## Information given
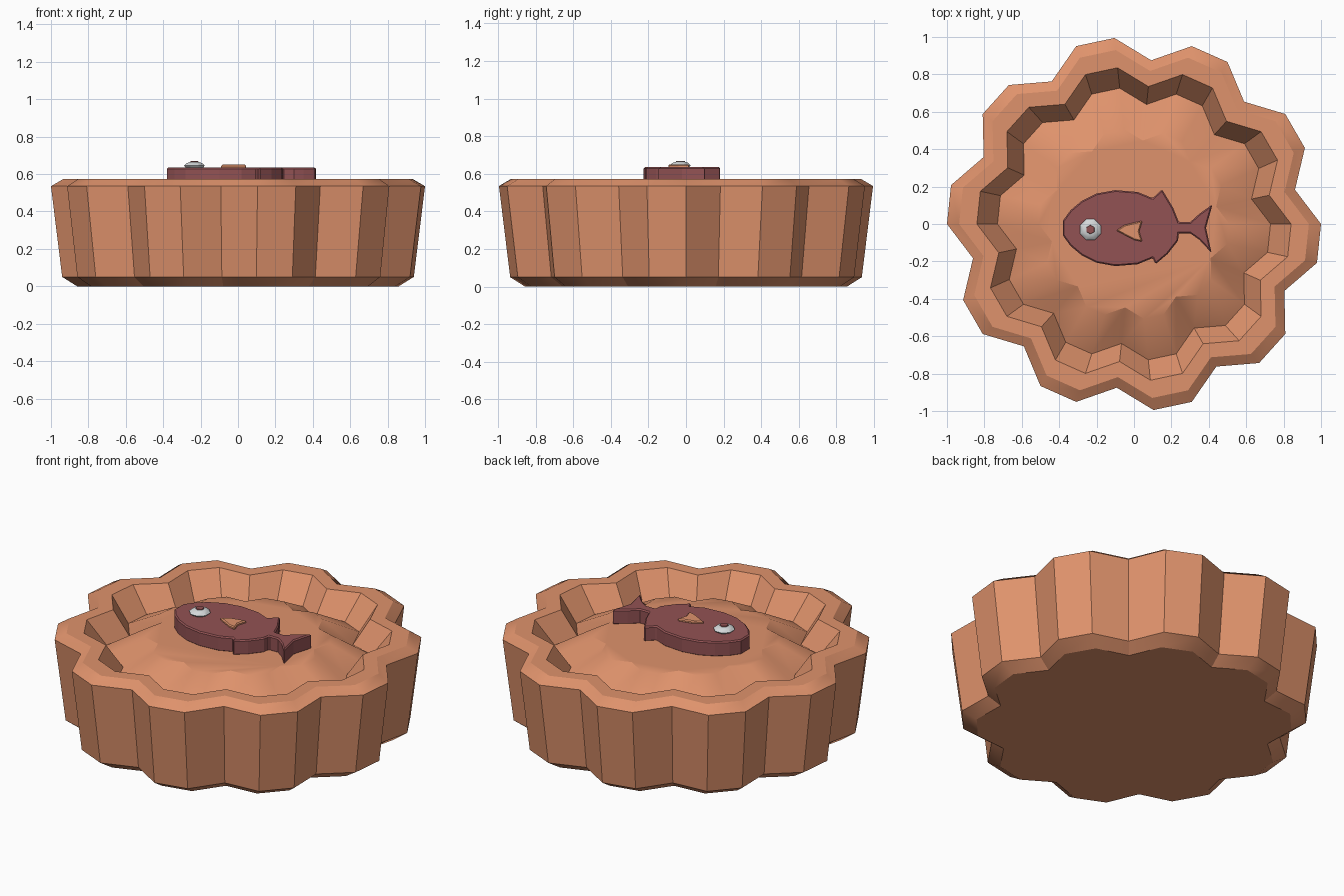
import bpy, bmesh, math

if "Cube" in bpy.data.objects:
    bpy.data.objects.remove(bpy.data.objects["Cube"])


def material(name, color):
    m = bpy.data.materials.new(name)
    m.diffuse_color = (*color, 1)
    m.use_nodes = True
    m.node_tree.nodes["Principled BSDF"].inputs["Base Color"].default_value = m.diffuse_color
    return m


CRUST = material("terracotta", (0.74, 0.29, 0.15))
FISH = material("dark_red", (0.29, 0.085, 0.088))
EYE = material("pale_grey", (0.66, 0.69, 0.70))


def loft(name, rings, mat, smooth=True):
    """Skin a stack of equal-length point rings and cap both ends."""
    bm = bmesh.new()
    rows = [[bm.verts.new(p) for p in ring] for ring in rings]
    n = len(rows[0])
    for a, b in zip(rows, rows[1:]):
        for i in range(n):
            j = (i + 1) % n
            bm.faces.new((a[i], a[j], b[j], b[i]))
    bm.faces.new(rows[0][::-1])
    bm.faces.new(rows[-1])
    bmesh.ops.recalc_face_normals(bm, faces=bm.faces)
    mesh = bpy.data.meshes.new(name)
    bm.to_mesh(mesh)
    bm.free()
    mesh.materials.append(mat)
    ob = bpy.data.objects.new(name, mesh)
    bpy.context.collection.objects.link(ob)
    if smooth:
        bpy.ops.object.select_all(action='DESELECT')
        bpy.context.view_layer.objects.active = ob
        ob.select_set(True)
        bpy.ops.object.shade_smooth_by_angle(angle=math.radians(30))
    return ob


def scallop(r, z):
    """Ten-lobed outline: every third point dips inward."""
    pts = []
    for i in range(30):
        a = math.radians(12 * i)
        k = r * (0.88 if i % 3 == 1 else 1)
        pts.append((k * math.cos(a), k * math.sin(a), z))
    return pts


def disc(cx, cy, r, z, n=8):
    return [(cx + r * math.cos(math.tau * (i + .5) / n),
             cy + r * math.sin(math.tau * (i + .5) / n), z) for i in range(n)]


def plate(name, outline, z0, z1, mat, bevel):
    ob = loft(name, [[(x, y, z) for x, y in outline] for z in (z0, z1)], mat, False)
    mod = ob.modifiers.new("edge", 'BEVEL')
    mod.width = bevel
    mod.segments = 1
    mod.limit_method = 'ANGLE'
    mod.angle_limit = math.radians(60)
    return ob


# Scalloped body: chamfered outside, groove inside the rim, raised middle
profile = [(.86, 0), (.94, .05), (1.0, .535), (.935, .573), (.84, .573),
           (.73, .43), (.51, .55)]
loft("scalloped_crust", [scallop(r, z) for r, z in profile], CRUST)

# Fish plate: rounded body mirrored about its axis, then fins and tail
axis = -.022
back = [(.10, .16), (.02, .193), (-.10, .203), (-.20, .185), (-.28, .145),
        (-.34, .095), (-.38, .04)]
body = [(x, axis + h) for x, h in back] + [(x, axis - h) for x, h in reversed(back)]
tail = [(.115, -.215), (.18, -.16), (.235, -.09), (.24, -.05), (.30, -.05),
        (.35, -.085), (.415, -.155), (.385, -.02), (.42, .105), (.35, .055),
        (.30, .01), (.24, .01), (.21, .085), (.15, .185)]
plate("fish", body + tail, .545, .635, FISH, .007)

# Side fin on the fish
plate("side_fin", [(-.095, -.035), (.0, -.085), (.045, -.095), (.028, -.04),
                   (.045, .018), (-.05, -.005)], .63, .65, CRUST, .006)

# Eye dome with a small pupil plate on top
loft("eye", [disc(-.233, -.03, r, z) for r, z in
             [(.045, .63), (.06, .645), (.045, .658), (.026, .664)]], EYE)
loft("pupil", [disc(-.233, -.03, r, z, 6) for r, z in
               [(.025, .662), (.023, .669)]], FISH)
...
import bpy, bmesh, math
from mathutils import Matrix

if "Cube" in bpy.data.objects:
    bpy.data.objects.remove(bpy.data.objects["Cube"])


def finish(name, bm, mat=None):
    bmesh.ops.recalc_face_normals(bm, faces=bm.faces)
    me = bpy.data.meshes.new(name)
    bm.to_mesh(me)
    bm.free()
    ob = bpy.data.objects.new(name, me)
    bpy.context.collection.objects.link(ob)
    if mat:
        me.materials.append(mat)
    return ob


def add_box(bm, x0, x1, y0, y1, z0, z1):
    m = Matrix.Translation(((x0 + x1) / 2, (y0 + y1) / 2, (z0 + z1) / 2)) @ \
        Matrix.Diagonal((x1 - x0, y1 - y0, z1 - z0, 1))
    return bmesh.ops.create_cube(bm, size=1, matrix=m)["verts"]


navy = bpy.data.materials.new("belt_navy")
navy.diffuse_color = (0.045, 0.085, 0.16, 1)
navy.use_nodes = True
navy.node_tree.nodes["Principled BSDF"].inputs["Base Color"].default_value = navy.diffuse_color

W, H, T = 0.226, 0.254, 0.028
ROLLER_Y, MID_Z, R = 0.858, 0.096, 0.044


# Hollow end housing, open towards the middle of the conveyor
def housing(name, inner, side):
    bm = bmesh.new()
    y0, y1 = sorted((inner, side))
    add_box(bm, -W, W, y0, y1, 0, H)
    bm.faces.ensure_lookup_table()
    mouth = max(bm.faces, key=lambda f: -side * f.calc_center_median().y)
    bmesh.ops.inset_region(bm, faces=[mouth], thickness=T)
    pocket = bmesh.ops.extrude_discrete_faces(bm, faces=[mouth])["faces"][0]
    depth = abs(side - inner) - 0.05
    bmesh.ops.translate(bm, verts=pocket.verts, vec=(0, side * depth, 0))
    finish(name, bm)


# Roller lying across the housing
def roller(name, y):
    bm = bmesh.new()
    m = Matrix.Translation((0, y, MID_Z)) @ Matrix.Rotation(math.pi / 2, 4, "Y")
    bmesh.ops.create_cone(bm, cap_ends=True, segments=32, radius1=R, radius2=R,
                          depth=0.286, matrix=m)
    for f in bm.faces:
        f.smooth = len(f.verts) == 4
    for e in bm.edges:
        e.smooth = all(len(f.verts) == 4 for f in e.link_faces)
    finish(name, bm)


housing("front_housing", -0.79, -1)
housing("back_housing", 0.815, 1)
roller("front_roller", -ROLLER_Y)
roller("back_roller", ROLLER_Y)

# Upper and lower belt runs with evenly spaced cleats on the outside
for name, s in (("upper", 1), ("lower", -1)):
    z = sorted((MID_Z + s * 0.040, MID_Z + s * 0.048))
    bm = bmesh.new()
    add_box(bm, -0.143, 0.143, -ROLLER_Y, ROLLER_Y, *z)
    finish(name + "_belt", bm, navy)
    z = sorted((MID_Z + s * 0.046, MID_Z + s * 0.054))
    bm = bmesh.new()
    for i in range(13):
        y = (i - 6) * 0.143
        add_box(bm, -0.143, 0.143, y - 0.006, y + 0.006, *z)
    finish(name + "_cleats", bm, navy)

## Aim of the exercise
Return each line from the material that includes the string "verts".

## Problem solution
    rows = [[bm.verts.new(p) for p in ring] for ring in rings]
    return bmesh.ops.create_cube(bm, size=1, matrix=m)["verts"]
    bmesh.ops.translate(bm, verts=pocket.verts, vec=(0, side * depth, 0))
        f.smooth = len(f.verts) == 4
        e.smooth = all(len(f.verts) == 4 for f in e.link_faces)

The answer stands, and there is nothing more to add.